Shows & Panels
Shows & Panels
- The 2014 Big Picture on Cyber Security
- AFCEA Answers
- American Readiness: Renewable Power and Efficiency Technologies
- Ask the CIO
- Building the Hybrid Cloud
- Connected Government: How to Build and Procure Network Services for the Future
- Continuing Diagnostics and Mitigation: Discussion of Progress and Next Steps
- Delivering the Digital Government Mission
- Federal Executive Forum
- Federal News Radio's National Cyber Security Awareness Month Special Panel Discussion
- Federal Tech Talk
- The Future of Government Data Centers
- The Future of IT: How CIOs Can Enable the Service-Oriented Enterprise
- Government Perspectives on Mobility and the Cloud
- The Intersection: Where Technology Meets Transformation
- Maximizing ROI Through Data Center Consolidation
- Mitigating Insider Threats in Virtual & Cloud Environments
- Modern Mission Critical Series
- The New Generation of Database
- Reimagining the Next Generation of Government
- Targeting Advanced Threats: Proven Methods from Detection through Remediation
- Transformative Technology: Desktop Virtualization in Government
- The Truth About IT Opex and Software Defined Networking
- Air Traffic Management Transformation Report
- Cloud First Report
- General Dynamics IT Enterprise Center
- Gov Cloud Minute
- Government in Technology Series
- Homeland Security Cybersecurity Market Report
- National Cybersecurity Awareness Month
- Technology Insights
- The Cyber Security Report
- The Next Generation Cyber Security Experts
Shows & Panels
The Justice Department successfully prosecuted executives in companies for obtaining contracts under SBA's 8(a) program worth more than $153 million. The court found two of the executives guilty on Friday and six others pleaded guilty.
The lawsuit, filed by Richard Priem, a 16-year SAIC employee and Army veteran, alleged the company inflated contract costs by claiming the training program would be staffed by full-time SAIC employees. However, according to the lawsuit, SAIC instead used cheaper part-time employees and pocketed the difference.
Mueller gets another grilling on major FBI probes in final appearance before House panel
Homeland Security and Justice Department officials planned to join U.S. Holocaust Memorial Museum representatives Thursday to discuss the recovery of some 400 handwritten pages from Rosenberg's diary, covering 1936 to 1944.
AP sources say ex-Bush official James Comey to be Obama's nominee to head FBI
Obama picks senior White House budget official to run troubled IRS as 2nd top official leaves
Nearly 100 people, including 14 doctors and nurses, were charged for their roles in separate Medicare scams that cost taxpayers millions of dollars.
Atty Gen Holder orders probe into IRS targeting of conservative groups for extra tax scrutiny
Charge in Cuban spy case unsealed, accusing ex-State Dept. officer of conspiracy
Obama administration asks Supreme Court to reverse ruling on president's recess appointments
Attorney General Eric Holder says he will not need to furlough any Justice Department employees in the current fiscal year.

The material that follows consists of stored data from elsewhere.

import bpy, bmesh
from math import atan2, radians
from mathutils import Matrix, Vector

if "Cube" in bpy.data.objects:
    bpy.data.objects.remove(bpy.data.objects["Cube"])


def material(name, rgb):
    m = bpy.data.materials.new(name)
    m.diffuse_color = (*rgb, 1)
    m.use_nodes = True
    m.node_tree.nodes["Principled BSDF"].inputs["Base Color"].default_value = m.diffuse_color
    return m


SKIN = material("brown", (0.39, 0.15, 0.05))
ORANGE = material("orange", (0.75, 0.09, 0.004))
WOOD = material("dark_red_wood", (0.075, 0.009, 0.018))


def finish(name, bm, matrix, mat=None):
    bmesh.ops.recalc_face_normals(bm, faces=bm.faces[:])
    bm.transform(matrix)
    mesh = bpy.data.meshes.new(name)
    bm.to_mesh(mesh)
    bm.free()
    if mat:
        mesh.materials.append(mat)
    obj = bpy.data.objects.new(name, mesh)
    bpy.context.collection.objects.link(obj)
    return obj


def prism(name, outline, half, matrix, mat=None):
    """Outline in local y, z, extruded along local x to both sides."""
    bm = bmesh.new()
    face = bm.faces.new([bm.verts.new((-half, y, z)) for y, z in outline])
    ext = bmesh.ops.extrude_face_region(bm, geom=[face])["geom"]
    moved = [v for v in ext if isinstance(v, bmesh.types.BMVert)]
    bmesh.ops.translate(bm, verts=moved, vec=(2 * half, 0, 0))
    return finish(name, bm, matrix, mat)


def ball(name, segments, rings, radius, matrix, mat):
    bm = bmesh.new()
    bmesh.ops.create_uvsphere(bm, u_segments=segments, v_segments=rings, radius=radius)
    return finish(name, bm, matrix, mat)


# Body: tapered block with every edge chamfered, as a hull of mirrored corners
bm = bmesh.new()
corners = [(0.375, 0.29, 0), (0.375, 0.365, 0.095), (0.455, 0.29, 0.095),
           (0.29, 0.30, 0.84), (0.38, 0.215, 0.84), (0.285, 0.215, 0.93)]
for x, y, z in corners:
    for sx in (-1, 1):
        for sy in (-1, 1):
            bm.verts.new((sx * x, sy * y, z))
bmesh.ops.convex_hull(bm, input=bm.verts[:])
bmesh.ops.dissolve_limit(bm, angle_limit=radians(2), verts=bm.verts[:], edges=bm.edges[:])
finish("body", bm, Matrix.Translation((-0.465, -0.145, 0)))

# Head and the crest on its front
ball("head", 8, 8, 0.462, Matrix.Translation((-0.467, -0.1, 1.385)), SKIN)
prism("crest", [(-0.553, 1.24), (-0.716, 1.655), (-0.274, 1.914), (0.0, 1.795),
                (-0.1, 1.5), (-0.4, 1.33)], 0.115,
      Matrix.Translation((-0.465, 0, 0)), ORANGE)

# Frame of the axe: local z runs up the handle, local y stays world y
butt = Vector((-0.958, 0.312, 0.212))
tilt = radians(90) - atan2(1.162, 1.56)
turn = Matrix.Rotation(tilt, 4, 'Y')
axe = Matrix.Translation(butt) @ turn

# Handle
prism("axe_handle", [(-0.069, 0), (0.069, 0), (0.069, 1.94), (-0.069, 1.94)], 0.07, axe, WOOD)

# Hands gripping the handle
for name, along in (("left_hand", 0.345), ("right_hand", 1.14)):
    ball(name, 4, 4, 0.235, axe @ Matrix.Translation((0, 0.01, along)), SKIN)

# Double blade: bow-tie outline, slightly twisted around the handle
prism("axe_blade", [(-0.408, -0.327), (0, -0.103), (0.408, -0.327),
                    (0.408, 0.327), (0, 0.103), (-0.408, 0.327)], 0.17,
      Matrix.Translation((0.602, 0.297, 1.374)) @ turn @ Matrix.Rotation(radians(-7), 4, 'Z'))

FBI takes charge in law enforcement probe of Boston Marathon explosions
Bob Blitzer, former chief of the FBI's domestic Terrorism and Counterterrorism Planning Section, told the Federal Drive with Tom Temin and Emily Kopp a substantial joint terrorism task force will draw on federal resources to investigate Monday's bombings in Boston.
GOP lawmakers blast Labor nominee over deal he brokered as top Justice official
Attorney General Eric Holder says he isn't making a decision on whether to furlough Justice Department employees until mid-April.
The lawyers who defend the nation's poor in federal courts across the country are grappling with budget cuts they say will decimate their offices, delay criminal cases and jeopardize the fairness of the criminal justice system.
Attorney General Eric Holder says he has averted daily furloughs of 3,570 federal prison staffers around the country, moving $150 million from other Justice Department accounts to stave off a serious threat to the lives and safety of correctional staff, inmates and the public.
The Justice Department on Tuesday dropped its support for a controversial provision in a federal law that allows police to review some private emails without a warrant, but it asked Congress to expand its surveillance powers in other ways.
AP source: Obama poised to nominate Justice Dept. civil rights official to head Dept. of Labor
On this week's Capital Impact show, Bloomberg Government analysts will discuss health care fraud, sequestration, and immigration reform.
March 7, 2013